Creative Types of Transactions and their Definitions
Subject To. A "subject to" transaction is where the seller simply deeds the property (warranty deed) to the buyer in exchange for cash or the buyer curing a loan that is in default. The note remains in the seller's name, but the buyer owns the property. This type of transaction is risky for the seller because there's no recourse if the buyer does not pay. However, if the seller is in foreclosure, it would be to his benefit to have the loan cured to save his credit.
Most underlying mortgages contain an acceleration or "due on sale" clause. This clause gives the lender the option, if they choose, to call in the balance of the loan. In today's market, this is rare because lenders have enough problems with non-performing loans. Also, the main incentive for the lender to enforce the due on sale clause is money; if the market rates shot up to 11%, the lender would want to call in a loan at 5%. If market rates are similar to the existing loan, lenders have no incentive to call in a performing loan.
Wraparound AITD. A wraparound AITD (all inclusive trust deed) is where the seller deeds the property subject to the existing loan and signs a note to the seller secured by a deed of trust on the property. The deed of trust is second (junior) to the existing deed of trust lien. It is called "all inclusive" because the payment is for the ENTIRE amount. For example, if the sales price is $100,000 and the seller owes $80,000, the buyer may put $10,000 down and sign a note for $90,000. The seller collects on the $90,000 note (with principal and interest) and continues to pay his underlying loan, pocketing the monthly spread.
Sometimes the wrap is a "mirror", that is, the all-inclusive note is the same as the underlying note. In the above example, the seller pays $20,000 down and signs a note that mirrors the balance and terms of the seller's underlying $80,000 loan.
Wraparound Land Contract. A wraparound installment land contract (aka "contract for deed") is the same as a wraparound AITD except the title remains in the seller's name until the debt is paid in full. Typically the seller signs a deed that is placed in escrow with a title company to ensure that the buyer will get title if the seller disappears.
**Keep in mind that if the buyer is going to live in the property, you must comply with the Federal and SAFE Acts, as well as the new Dodd/Frank Act. This involves qualifying the buyer and doing a Good Faith Estimate. We have a relationship with a mortgage broker who can handle all of this for you.
Lease/Option. A lease/option (aka "lease purchase") is simply a lease with the option to purchase.

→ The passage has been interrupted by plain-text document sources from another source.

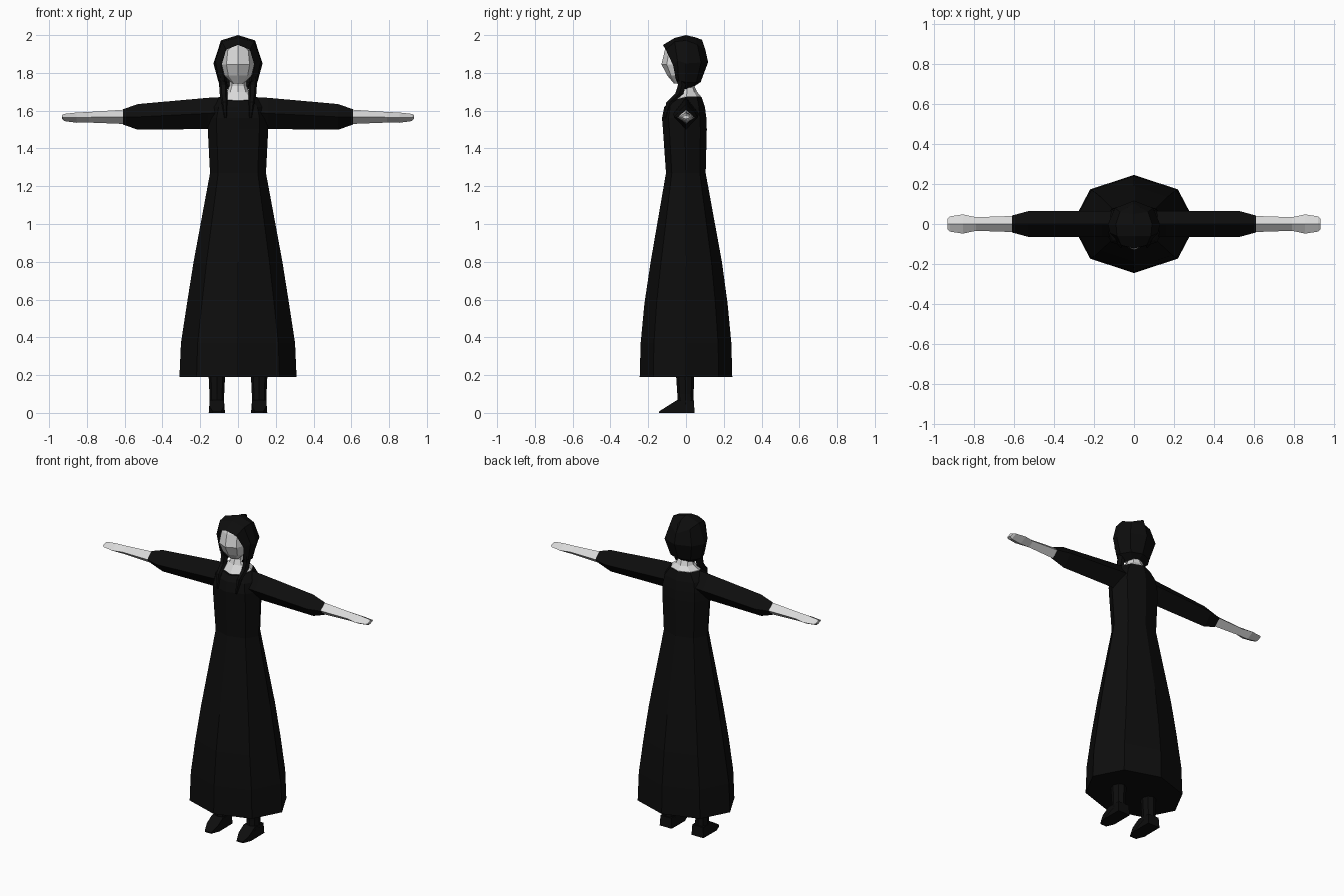
import bpy, bmesh, math
from mathutils import Vector

cube = bpy.data.objects.get("Cube")
if cube:
    bpy.data.objects.remove(cube)


def material(name, rgb):
    m = bpy.data.materials.new(name)
    m.use_nodes = True
    m.diffuse_color = (*rgb, 1)
    b = next(n for n in m.node_tree.nodes if n.type == 'BSDF_PRINCIPLED')
    b.inputs["Base Color"].default_value = (*rgb, 1)
    b.inputs["Roughness"].default_value = 0.8
    return m


BLACK = material("black cloth", (0.004, 0.004, 0.004))
PALE = material("pale skin", (0.70, 0.70, 0.70))


def finish(name, bm, mat):
    bmesh.ops.remove_doubles(bm, verts=bm.verts, dist=0.0005)
    bmesh.ops.recalc_face_normals(bm, faces=bm.faces)
    me = bpy.data.meshes.new(name)
    bm.to_mesh(me)
    bm.free()
    me.materials.append(mat)
    ob = bpy.data.objects.new(name, me)
    bpy.context.collection.objects.link(ob)
    return ob


def loft(name, rings, mat, closed=True):
    """Skin a list of point rings; closed rings are capped at both ends."""
    bm = bmesh.new()
    rows = [[bm.verts.new(p) for p in r] for r in rings]
    n = len(rows[0])
    for a, b in zip(rows, rows[1:]):
        for i in range(n if closed else n - 1):
            j = (i + 1) % n
            bm.faces.new((a[i], a[j], b[j], b[i]))
    if closed:
        bm.faces.new(rows[0])
        bm.faces.new(rows[-1])
    return finish(name, bm, mat)


def ring(z, rx, front, back, cx=0.0, tilt=0.0, n=8):
    """Horizontal ring from y = front to y = back; tilt lowers its front."""
    cy, ry = (front + back) / 2, (back - front) / 2
    pts = []
    for i in range(n):
        a = 2 * math.pi * i / n
        s = math.sin(a)
        pts.append((cx + rx * math.cos(a), cy + ry * s, z + tilt * min(s, 0)))
    return pts


def diamond(side, x, top, bottom, depth):
    """Four-point cross-section of an arm."""
    mid = (top + bottom) / 2
    return [(side * x, 0, top), (side * x, depth, mid),
            (side * x, 0, bottom), (side * x, -depth, mid)]


# Long dress: octagonal rings from hem to neckline
loft("dress", [ring(*r) for r in [
    (0.19, 0.31, -0.245, 0.245), (0.37, 0.302, -0.24, 0.24),
    (0.58, 0.27, -0.22, 0.22), (0.80, 0.235, -0.187, 0.19),
    (1.27, 0.148, -0.106, 0.104), (1.50, 0.16, -0.122, 0.11),
    (1.56, 0.16, -0.127, 0.108), (1.62, 0.145, -0.115, 0.10)]]
    + [ring(1.672, 0.098, -0.088, 0.083, tilt=0.022)], BLACK)

# Neck and bare collar
loft("neck", [
    ring(1.62, 0.10, -0.08, 0.08),
    ring(1.674, 0.094, -0.078, 0.08, tilt=0.020),
    ring(1.70, 0.058, -0.045, 0.058),
    ring(1.73, 0.046, -0.032, 0.045),
    ring(1.80, 0.045, -0.04, 0.04)], PALE)

# Head, showing through the hood opening
loft("head", [ring(*r) for r in [
    (1.745, 0.030, -0.065, -0.005), (1.785, 0.072, -0.098, 0.03),
    (1.845, 0.087, -0.13, 0.06), (1.92, 0.076, -0.112, 0.05),
    (1.95, 0.030, -0.10, 0.02)]], PALE)

# Hood: half rows run from the face edge to the back, then mirror
half_rows = [
    [(0, -.122, 1.948), (0, -.06, 1.985), (0, 0, 2.0), (0, .05, 1.988), (0, .085, 1.975)],
    [(.063, -.107, 1.923), (.085, -.06, 1.965), (.09, 0, 1.972), (.07, .06, 1.95), (0, .103, 1.92)],
    [(.087, -.068, 1.84), (.12, -.045, 1.865), (.13, 0, 1.85), (.095, .08, 1.855), (0, .117, 1.857)],
    [(.072, -.052, 1.76), (.10, -.04, 1.76), (.103, 0, 1.75), (.07, .055, 1.75), (0, .078, 1.752)],
    [(.048, -.035, 1.73), (.06, -.02, 1.72), (.055, 0, 1.715), (.03, .02, 1.715), (0, .03, 1.72)],
]
for side, label in ((1, "left"), (-1, "right")):
    loft(f"hood_{label}", [[(side * x, y, z) for x, y, z in r] for r in half_rows],
         BLACK, closed=False)
# Join both halves into one shell
left, right = bpy.data.objects["hood_left"], bpy.data.objects["hood_right"]
bm = bmesh.new()
bm.from_mesh(left.data)
bm.from_mesh(right.data)
for ob in (left, right):
    bpy.data.objects.remove(ob)
finish("hood", bm, BLACK)

for side, label in ((1, "left"), (-1, "right")):
    # Hanging lock from hood over the chest: x, y, z, half width, half depth
    path = [(.085, -.025, 1.79, .020, .030), (.078, -.022, 1.735, .022, .024),
            (.076, -.035, 1.69, .021, .025), (.072, -.085, 1.645, .016, .022),
            (.066, -.112, 1.56, .006, .008)]
    loft(f"{label}_lock", [ring(z, w, y - d, y + d, side * x, n=6)
                           for x, y, z, w, d in path], BLACK)

    # Sleeve
    loft(f"{label}_sleeve", [diamond(side, *d) for d in [
        (0.085, 1.672, 1.505, 0.065), (0.16, 1.668, 1.503, 0.066),
        (0.53, 1.635, 1.499, 0.064), (0.61, 1.607, 1.527, 0.042)]], BLACK)

    # Forearm and hand
    loft(f"{label}_hand", [diamond(side, *d) for d in [
        (0.58, 1.607, 1.530, 0.040), (0.61, 1.605, 1.530, 0.040),
        (0.79, 1.593, 1.537, 0.034), (0.855, 1.590, 1.536, 0.048),
        (0.92, 1.583, 1.545, 0.038), (0.932, 1.576, 1.556, 0.026)]], PALE)

    # Leg
    cx = side * 0.112
    loft(f"{label}_leg", [ring(*r, cx, n=8) for r in [
        (0.03, 0.038, -0.045, 0.042), (0.10, 0.039, -0.046, 0.040),
        (0.25, 0.046, -0.056, 0.046)]], BLACK)

    # Shoe: side profile narrowing to the toe
    profile = [(0.045, 0.0, 0.042), (0.042, 0.065, 0.038), (-0.047, 0.068, 0.038),
               (-0.10, 0.035, 0.038), (-0.142, 0.008, 0.022), (-0.142, 0.0, 0.022),
               (-0.09, 0.0, 0.043)]
    loft(f"{label}_shoe", [[(cx + s * w, y, z) for y, z, w in profile]
                           for s in (-1, 1)], BLACK)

It is not a sale, like a wraparound land contract. Typically the seller signs a deed that is placed in escrow with a title company to ensure that the buyer will get title if the seller disappears.